**** THE INPUT

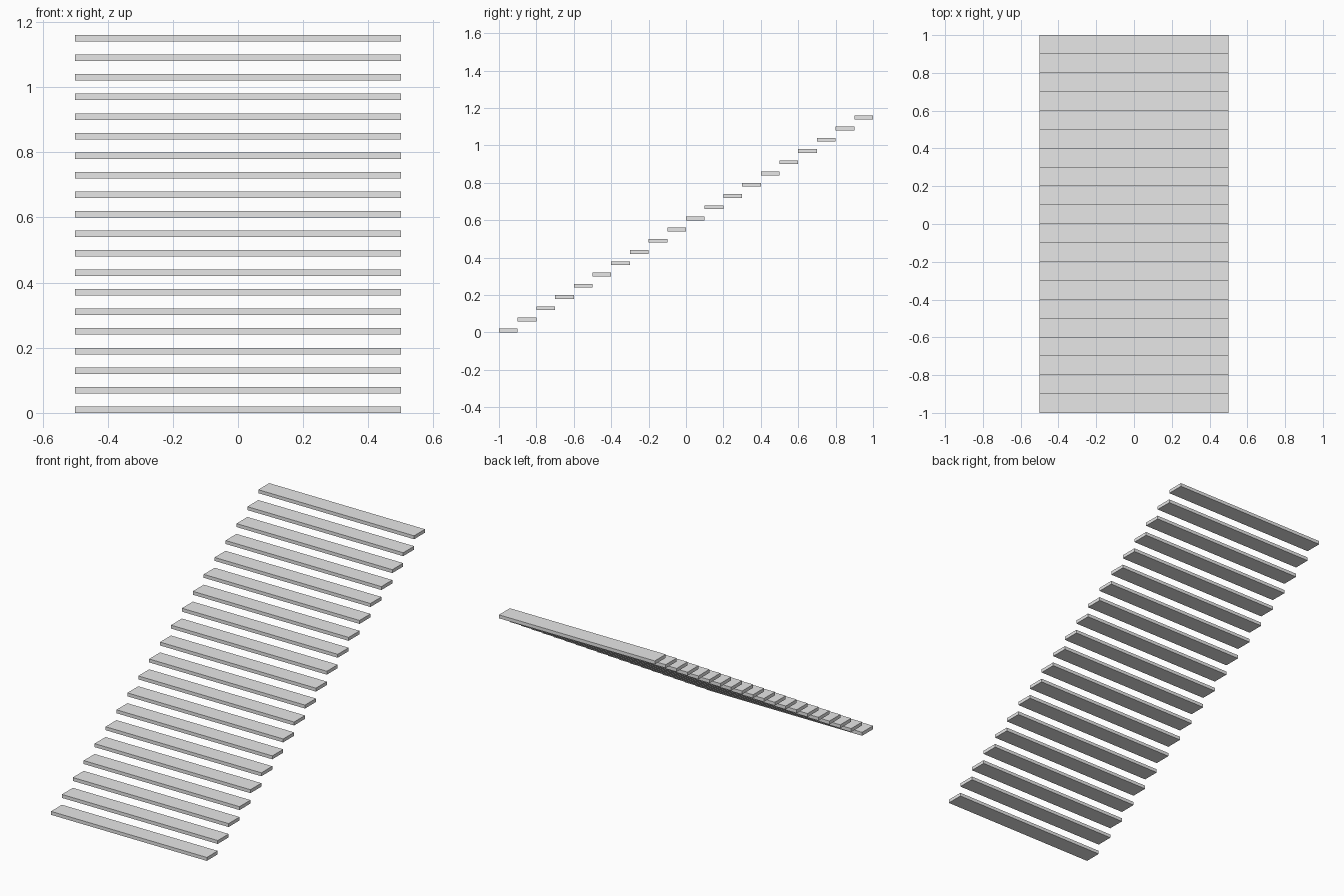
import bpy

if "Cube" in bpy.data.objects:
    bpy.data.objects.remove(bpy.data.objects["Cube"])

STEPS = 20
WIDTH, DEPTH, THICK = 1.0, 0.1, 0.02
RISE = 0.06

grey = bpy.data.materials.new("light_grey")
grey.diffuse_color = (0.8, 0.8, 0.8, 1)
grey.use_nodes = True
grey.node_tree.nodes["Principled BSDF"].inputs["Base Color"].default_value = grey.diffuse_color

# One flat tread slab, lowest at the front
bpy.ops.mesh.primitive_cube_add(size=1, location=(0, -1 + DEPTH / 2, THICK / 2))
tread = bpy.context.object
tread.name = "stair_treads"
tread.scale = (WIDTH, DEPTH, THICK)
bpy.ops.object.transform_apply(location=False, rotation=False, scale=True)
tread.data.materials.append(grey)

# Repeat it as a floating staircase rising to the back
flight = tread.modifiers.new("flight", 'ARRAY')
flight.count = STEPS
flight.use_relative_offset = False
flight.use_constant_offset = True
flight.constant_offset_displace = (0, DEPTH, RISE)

********

TASK REQUIREMENTS: Wherever a line of the entries holds the string "True", copy that line.

SOLUTION TO THIS TASK:
grey.use_nodes = True
bpy.ops.object.transform_apply(location=False, rotation=False, scale=True)
flight.use_constant_offset = True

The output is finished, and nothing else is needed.